The three exclusive launch titles that have reviews have had a mixed bag of reviews. Knack got a bunch of reviews saying it was a charming little platformer that was worth a buy but many more complaining about how easy and lacking depth it was. It’s almost like it was a game aimed at kids when there aren’t any games aimed at kids anymore. Killzone: Shadow Fall got better reviews thanks to stunning visuals though reviewers were disappointed that there wasn’t a massive next-generation leap in gameplay.
The killer app for the PlayStation 4’s launch might be Resogun. It’s available for free at launch to PlayStation Plus subscribers and has been getting great reviews. Housemarque, the devs behind Dead Nation and Super Stardust, are back with a PS4 shoot ’em ‘up that pushes the graphics power of the new console and provides a challenge for anyone looking for one from the new console. I shouldn’t be surprised that Housemarque hit the marque with the new console.
As for the controller, the one universally praised piece of the PlayStation 4 is the new controller. As always, the D-pad is impeccable. The redesigned triggers (L2 and R2 buttons in PlayStation parlance) are said to be on par with what the Xbox 360 had to offer. And the redesigned analog stick grips seem to be a plus for the controller but I don’t think that’s what people are going to be talking about.
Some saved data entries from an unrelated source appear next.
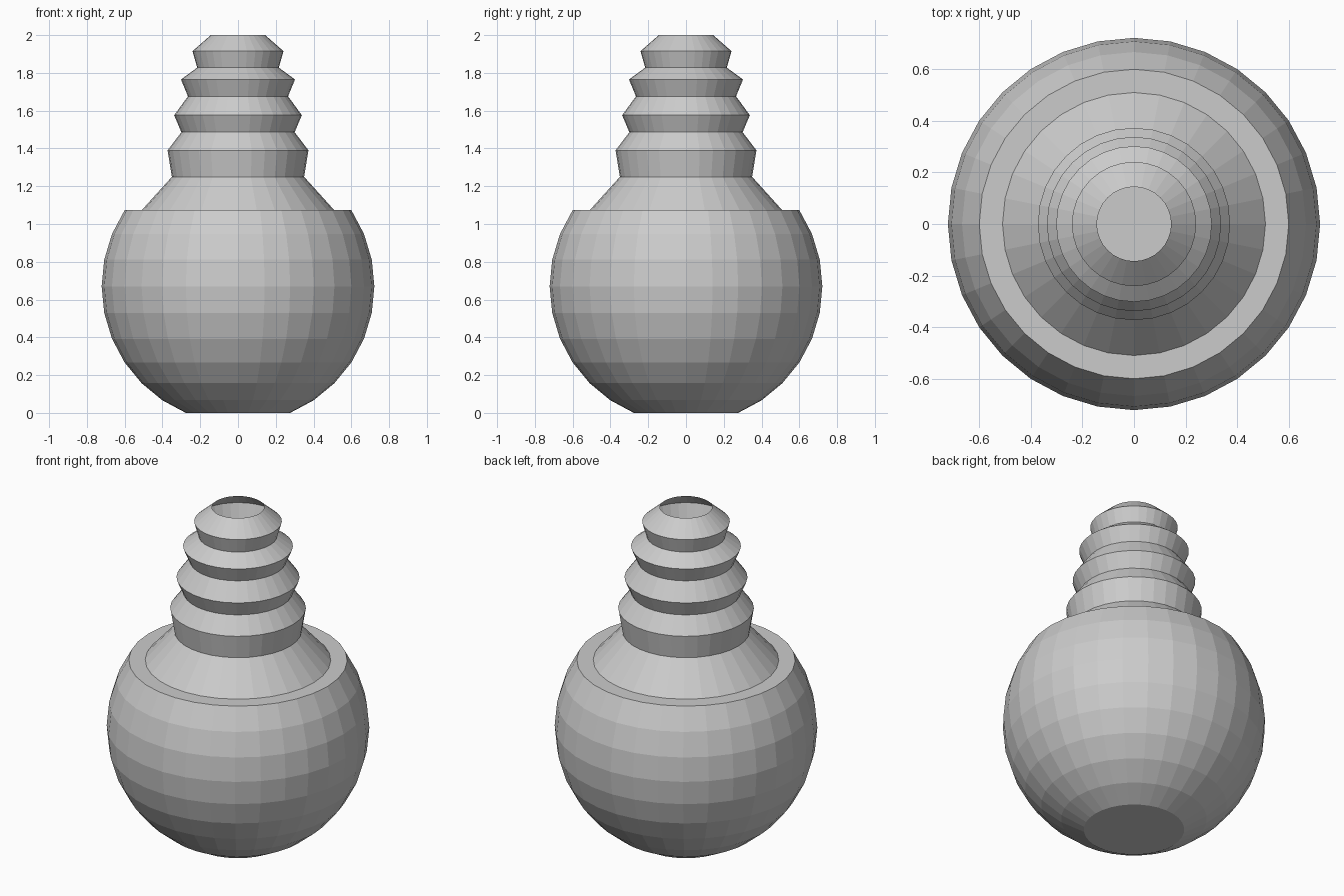
import bpy, bmesh
from math import sin, cos, radians, tau

cube = bpy.data.objects.get("Cube")
if cube:
    bpy.data.objects.remove(cube, do_unlink=True)

SIDES = 32

grey = bpy.data.materials.new("light_grey")
grey.use_nodes = True
colour = (0.6, 0.6, 0.6, 1)
grey.diffuse_color = colour
grey.node_tree.nodes["Principled BSDF"].inputs["Base Color"].default_value = colour


def lathe(name, profile, close_bottom=False):
    """Turn a (radius, height) profile, listed upwards, around the z axis."""
    bm = bmesh.new()
    rings = [[bm.verts.new((r * cos(tau * i / SIDES), r * sin(tau * i / SIDES), z))
              for i in range(SIDES)] for r, z in profile]
    for low, high in zip(rings, rings[1:]):
        for i in range(SIDES):
            j = (i + 1) % SIDES
            bm.faces.new((low[i], low[j], high[j], high[i]))
    if close_bottom:
        bm.faces.new(rings[0][::-1])
    mesh = bpy.data.meshes.new(name)
    bm.to_mesh(mesh)
    bm.free()
    mesh.materials.append(grey)
    obj = bpy.data.objects.new(name, mesh)
    bpy.context.collection.objects.link(obj)
    return obj


# Round body: a sphere cut flat at the base and at the shoulder
RADIUS, HEIGHT, CENTRE = 0.722, 0.7252, 0.67
step = 360 / SIDES
angles = [radians(step * k) for k in range(-6, 4)]
body = [(RADIUS * cos(a), CENTRE + HEIGHT * sin(a)) for a in angles]
shoulder = body[-1][1]

# Flat shoulder ledge closes the body up to the foot of the neck
lathe("body", body + [(0.51, shoulder)], close_bottom=True)

# Ribbed, tapering neck, open at the mouth
neck = [(0.51, shoulder), (0.35, 1.25), (0.373, 1.39), (0.3, 1.486),
        (0.338, 1.576), (0.265, 1.676), (0.302, 1.765), (0.216, 1.828),
        (0.241, 1.915), (0.144, 2.0)]
lathe("neck", neck)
The new touchpad on the front of the DualShock 4 is certainly a new offering for the home console (Wii U not withstanding because I’m not sure anyone owns one). Some of the early reviews are mixed. Some games are using it well like Killzone but AC4 is suffering input lag. Whether this is a hardware or software issue remains to be seen but I’d hazard that it’s probably the latter. If one game can get it working but the other isn’t doing as good a job, it’s probably a software optimization problem.
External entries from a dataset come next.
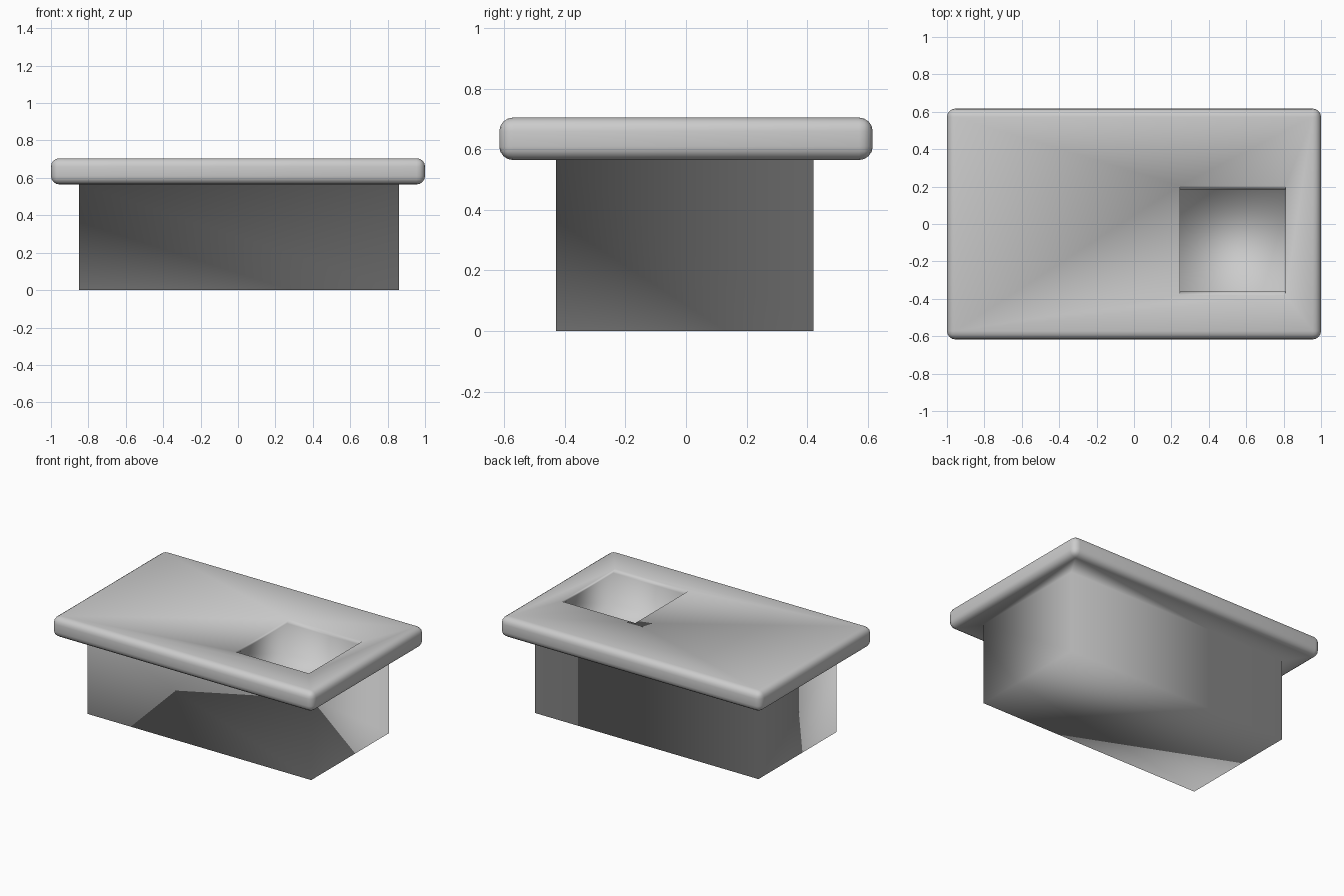
import bpy
import bmesh

if "Cube" in bpy.data.objects:
    bpy.data.objects.remove(bpy.data.objects["Cube"])


def box(name, lo, hi):
    """Axis-aligned box between two corners."""
    bpy.ops.mesh.primitive_cube_add(size=1, location=[(a + b) / 2 for a, b in zip(lo, hi)])
    ob = bpy.context.object
    ob.name = name
    ob.scale = [b - a for a, b in zip(lo, hi)]
    bpy.ops.object.transform_apply(location=True, rotation=False, scale=True)
    return ob


def prism_x(name, profile, x0, x1):
    """Extrude a (y, z) profile along x."""
    bm = bmesh.new()
    face = bm.faces.new([bm.verts.new((x0, y, z)) for y, z in profile])
    ext = bmesh.ops.extrude_face_region(bm, geom=[face])
    moved = [v for v in ext["geom"] if isinstance(v, bmesh.types.BMVert)]
    bmesh.ops.translate(bm, verts=moved, vec=(x1 - x0, 0, 0))
    bmesh.ops.recalc_face_normals(bm, faces=bm.faces)
    mesh = bpy.data.meshes.new(name)
    bm.to_mesh(mesh)
    bm.free()
    ob = bpy.data.objects.new(name, mesh)
    bpy.context.collection.objects.link(ob)
    return ob


def apply_boolean(ob, other, operation):
    mod = ob.modifiers.new("Boolean", 'BOOLEAN')
    mod.object, mod.operation, mod.solver = other, operation, 'EXACT'
    bpy.context.view_layer.objects.active = ob
    bpy.ops.object.modifier_apply(modifier=mod.name)
    bpy.data.objects.remove(other)


# Countertop slab with rounded edges
counter = box("counter_with_sink", (-1, -0.617, 0.565), (1, 0.617, 0.705))
bevel = counter.modifiers.new("Rounded edges", 'BEVEL')
bevel.width, bevel.segments = 0.045, 4
bpy.ops.object.modifier_apply(modifier=bevel.name)

# Cabinet body, merged into the slab
cabinet = box("cabinet", (-0.85, -0.43, 0), (0.862, 0.421, 0.60))
apply_boolean(counter, cabinet, 'UNION')

# Basin sunk into the cabinet, with front and back rims chamfered
profile = [(-0.36, 0.475), (0.185, 0.475), (0.185, 0.685), (0.245, 0.745),
           (-0.42, 0.745), (-0.36, 0.685)]
basin = prism_x("basin_cutter", profile, 0.245, 0.81)
basin.hide_render = True
apply_boolean(counter, basin, 'DIFFERENCE')

# Soft shading over the whole body, corners included
bpy.ops.object.select_all(action='DESELECT')
counter.select_set(True)
bpy.context.view_layer.objects.active = counter
bpy.ops.object.shade_smooth()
If I can take a moment from the disingenuous “hype training,” I really don’t like the idea of reviews and review scores for the consoles already. I’m not a fan of review scores at the best of times but thanks to patches and drivers, the new consoles are really in a state of evolution and will be for years. The day one patch for the PS4 wasn’t released until yesterday which is also when the reviews started coming out. The reviews might not even reflect the console you pick up tomorrow let alone the console you might buy if you get it in 12 or 18 months time.
So is the PlayStation 4 going to live up to the hype and be all that you hoped for from the next generation of consoles? Discuss and argue that one in the comments.
AnandTech – The Xbox One: Hardware Analysis & Comparison to PlayStation 4